*Given data*
--

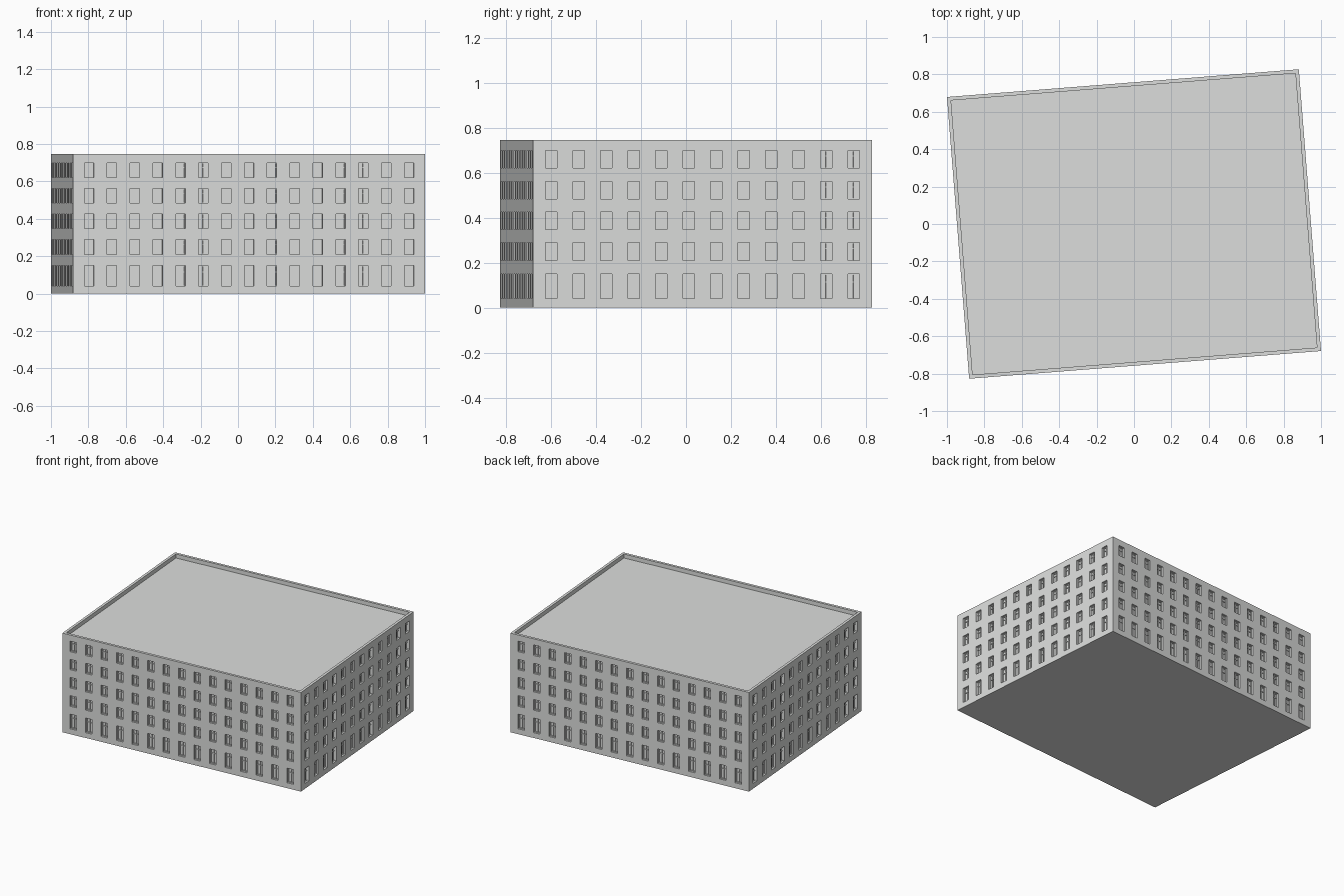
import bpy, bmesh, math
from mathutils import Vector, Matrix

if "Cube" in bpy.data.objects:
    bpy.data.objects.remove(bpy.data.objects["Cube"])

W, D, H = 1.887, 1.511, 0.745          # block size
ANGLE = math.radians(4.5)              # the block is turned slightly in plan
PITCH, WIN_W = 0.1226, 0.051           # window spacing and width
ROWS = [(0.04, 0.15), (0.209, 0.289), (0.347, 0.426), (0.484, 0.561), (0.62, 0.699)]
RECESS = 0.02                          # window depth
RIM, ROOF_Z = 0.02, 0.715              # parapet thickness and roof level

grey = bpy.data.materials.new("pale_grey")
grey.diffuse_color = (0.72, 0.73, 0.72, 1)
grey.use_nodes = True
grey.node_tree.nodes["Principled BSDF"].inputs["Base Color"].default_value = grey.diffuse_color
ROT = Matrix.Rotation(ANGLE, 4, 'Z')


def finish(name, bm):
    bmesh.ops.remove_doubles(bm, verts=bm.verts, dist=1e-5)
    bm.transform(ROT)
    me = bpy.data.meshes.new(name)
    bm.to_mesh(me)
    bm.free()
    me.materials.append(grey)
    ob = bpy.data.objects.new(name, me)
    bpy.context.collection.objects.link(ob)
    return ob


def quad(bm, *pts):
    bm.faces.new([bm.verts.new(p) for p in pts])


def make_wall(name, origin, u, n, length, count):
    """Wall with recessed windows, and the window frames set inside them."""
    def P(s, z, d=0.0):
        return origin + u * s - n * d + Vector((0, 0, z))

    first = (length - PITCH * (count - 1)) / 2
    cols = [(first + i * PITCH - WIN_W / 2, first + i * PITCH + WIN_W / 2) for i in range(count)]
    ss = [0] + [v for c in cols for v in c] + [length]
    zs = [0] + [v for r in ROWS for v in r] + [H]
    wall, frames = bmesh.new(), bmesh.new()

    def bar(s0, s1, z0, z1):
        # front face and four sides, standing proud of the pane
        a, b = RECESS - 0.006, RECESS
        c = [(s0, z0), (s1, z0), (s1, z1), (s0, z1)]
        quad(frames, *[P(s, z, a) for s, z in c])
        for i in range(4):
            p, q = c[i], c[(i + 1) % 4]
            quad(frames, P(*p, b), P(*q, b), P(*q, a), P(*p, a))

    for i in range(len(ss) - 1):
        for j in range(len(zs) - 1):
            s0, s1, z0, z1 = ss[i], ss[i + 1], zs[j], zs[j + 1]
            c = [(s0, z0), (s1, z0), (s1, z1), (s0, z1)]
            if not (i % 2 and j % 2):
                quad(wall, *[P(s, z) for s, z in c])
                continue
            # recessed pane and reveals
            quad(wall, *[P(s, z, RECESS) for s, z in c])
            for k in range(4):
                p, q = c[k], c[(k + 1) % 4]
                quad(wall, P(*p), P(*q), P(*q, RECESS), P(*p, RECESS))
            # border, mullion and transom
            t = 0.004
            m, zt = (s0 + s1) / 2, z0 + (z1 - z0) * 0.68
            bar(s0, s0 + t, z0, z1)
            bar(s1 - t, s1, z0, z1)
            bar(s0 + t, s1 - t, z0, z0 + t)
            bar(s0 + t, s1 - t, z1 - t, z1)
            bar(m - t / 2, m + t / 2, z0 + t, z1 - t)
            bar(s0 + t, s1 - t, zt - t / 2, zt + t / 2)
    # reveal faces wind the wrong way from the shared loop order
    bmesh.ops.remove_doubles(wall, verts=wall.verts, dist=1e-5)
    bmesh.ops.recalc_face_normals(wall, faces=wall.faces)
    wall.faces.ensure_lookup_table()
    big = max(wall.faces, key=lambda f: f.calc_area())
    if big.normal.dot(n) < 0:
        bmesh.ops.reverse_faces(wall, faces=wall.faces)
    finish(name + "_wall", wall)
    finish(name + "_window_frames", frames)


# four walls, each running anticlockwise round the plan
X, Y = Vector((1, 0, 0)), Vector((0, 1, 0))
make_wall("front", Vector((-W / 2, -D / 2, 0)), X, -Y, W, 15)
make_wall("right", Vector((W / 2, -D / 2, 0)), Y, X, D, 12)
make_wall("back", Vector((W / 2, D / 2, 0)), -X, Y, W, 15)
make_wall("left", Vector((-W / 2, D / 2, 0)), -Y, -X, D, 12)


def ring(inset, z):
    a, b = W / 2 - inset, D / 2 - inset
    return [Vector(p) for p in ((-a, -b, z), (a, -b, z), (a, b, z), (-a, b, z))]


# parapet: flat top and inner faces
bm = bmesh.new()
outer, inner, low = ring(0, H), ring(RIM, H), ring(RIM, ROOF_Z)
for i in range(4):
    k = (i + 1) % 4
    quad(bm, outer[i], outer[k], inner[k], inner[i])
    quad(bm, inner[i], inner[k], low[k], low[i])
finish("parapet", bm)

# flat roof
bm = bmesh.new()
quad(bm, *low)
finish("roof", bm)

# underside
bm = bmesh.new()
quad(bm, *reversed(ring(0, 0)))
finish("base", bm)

--

*What is needed*
Once the pictures are set aside, give every line above again without alteration.

*Exercise result*
import bpy, bmesh, math
from mathutils import Vector, Matrix

if "Cube" in bpy.data.objects:
    bpy.data.objects.remove(bpy.data.objects["Cube"])

W, D, H = 1.887, 1.511, 0.745          # block size
ANGLE = math.radians(4.5)              # the block is turned slightly in plan
PITCH, WIN_W = 0.1226, 0.051           # window spacing and width
ROWS = [(0.04, 0.15), (0.209, 0.289), (0.347, 0.426), (0.484, 0.561), (0.62, 0.699)]
RECESS = 0.02                          # window depth
RIM, ROOF_Z = 0.02, 0.715              # parapet thickness and roof level

grey = bpy.data.materials.new("pale_grey")
grey.diffuse_color = (0.72, 0.73, 0.72, 1)
grey.use_nodes = True
grey.node_tree.nodes["Principled BSDF"].inputs["Base Color"].default_value = grey.diffuse_color
ROT = Matrix.Rotation(ANGLE, 4, 'Z')


def finish(name, bm):
    bmesh.ops.remove_doubles(bm, verts=bm.verts, dist=1e-5)
    bm.transform(ROT)
    me = bpy.data.meshes.new(name)
    bm.to_mesh(me)
    bm.free()
    me.materials.append(grey)
    ob = bpy.data.objects.new(name, me)
    bpy.context.collection.objects.link(ob)
    return ob


def quad(bm, *pts):
    bm.faces.new([bm.verts.new(p) for p in pts])


def make_wall(name, origin, u, n, length, count):
    """Wall with recessed windows, and the window frames set inside them."""
    def P(s, z, d=0.0):
        return origin + u * s - n * d + Vector((0, 0, z))

    first = (length - PITCH * (count - 1)) / 2
    cols = [(first + i * PITCH - WIN_W / 2, first + i * PITCH + WIN_W / 2) for i in range(count)]
    ss = [0] + [v for c in cols for v in c] + [length]
    zs = [0] + [v for r in ROWS for v in r] + [H]
    wall, frames = bmesh.new(), bmesh.new()

    def bar(s0, s1, z0, z1):
        # front face and four sides, standing proud of the pane
        a, b = RECESS - 0.006, RECESS
        c = [(s0, z0), (s1, z0), (s1, z1), (s0, z1)]
        quad(frames, *[P(s, z, a) for s, z in c])
        for i in range(4):
            p, q = c[i], c[(i + 1) % 4]
            quad(frames, P(*p, b), P(*q, b), P(*q, a), P(*p, a))

    for i in range(len(ss) - 1):
        for j in range(len(zs) - 1):
            s0, s1, z0, z1 = ss[i], ss[i + 1], zs[j], zs[j + 1]
            c = [(s0, z0), (s1, z0), (s1, z1), (s0, z1)]
            if not (i % 2 and j % 2):
                quad(wall, *[P(s, z) for s, z in c])
                continue
            # recessed pane and reveals
            quad(wall, *[P(s, z, RECESS) for s, z in c])
            for k in range(4):
                p, q = c[k], c[(k + 1) % 4]
                quad(wall, P(*p), P(*q), P(*q, RECESS), P(*p, RECESS))
            # border, mullion and transom
            t = 0.004
            m, zt = (s0 + s1) / 2, z0 + (z1 - z0) * 0.68
            bar(s0, s0 + t, z0, z1)
            bar(s1 - t, s1, z0, z1)
            bar(s0 + t, s1 - t, z0, z0 + t)
            bar(s0 + t, s1 - t, z1 - t, z1)
            bar(m - t / 2, m + t / 2, z0 + t, z1 - t)
            bar(s0 + t, s1 - t, zt - t / 2, zt + t / 2)
    # reveal faces wind the wrong way from the shared loop order
    bmesh.ops.remove_doubles(wall, verts=wall.verts, dist=1e-5)
    bmesh.ops.recalc_face_normals(wall, faces=wall.faces)
    wall.faces.ensure_lookup_table()
    big = max(wall.faces, key=lambda f: f.calc_area())
    if big.normal.dot(n) < 0:
        bmesh.ops.reverse_faces(wall, faces=wall.faces)
    finish(name + "_wall", wall)
    finish(name + "_window_frames", frames)


# four walls, each running anticlockwise round the plan
X, Y = Vector((1, 0, 0)), Vector((0, 1, 0))
make_wall("front", Vector((-W / 2, -D / 2, 0)), X, -Y, W, 15)
make_wall("right", Vector((W / 2, -D / 2, 0)), Y, X, D, 12)
make_wall("back", Vector((W / 2, D / 2, 0)), -X, Y, W, 15)
make_wall("left", Vector((-W / 2, D / 2, 0)), -Y, -X, D, 12)


def ring(inset, z):
    a, b = W / 2 - inset, D / 2 - inset
    return [Vector(p) for p in ((-a, -b, z), (a, -b, z), (a, b, z), (-a, b, z))]


# parapet: flat top and inner faces
bm = bmesh.new()
outer, inner, low = ring(0, H), ring(RIM, H), ring(RIM, ROOF_Z)
for i in range(4):
    k = (i + 1) % 4
    quad(bm, outer[i], outer[k], inner[k], inner[i])
    quad(bm, inner[i], inner[k], low[k], low[i])
finish("parapet", bm)

# flat roof
bm = bmesh.new()
quad(bm, *low)
finish("roof", bm)

# underside
bm = bmesh.new()
quad(bm, *reversed(ring(0, 0)))
finish("base", bm)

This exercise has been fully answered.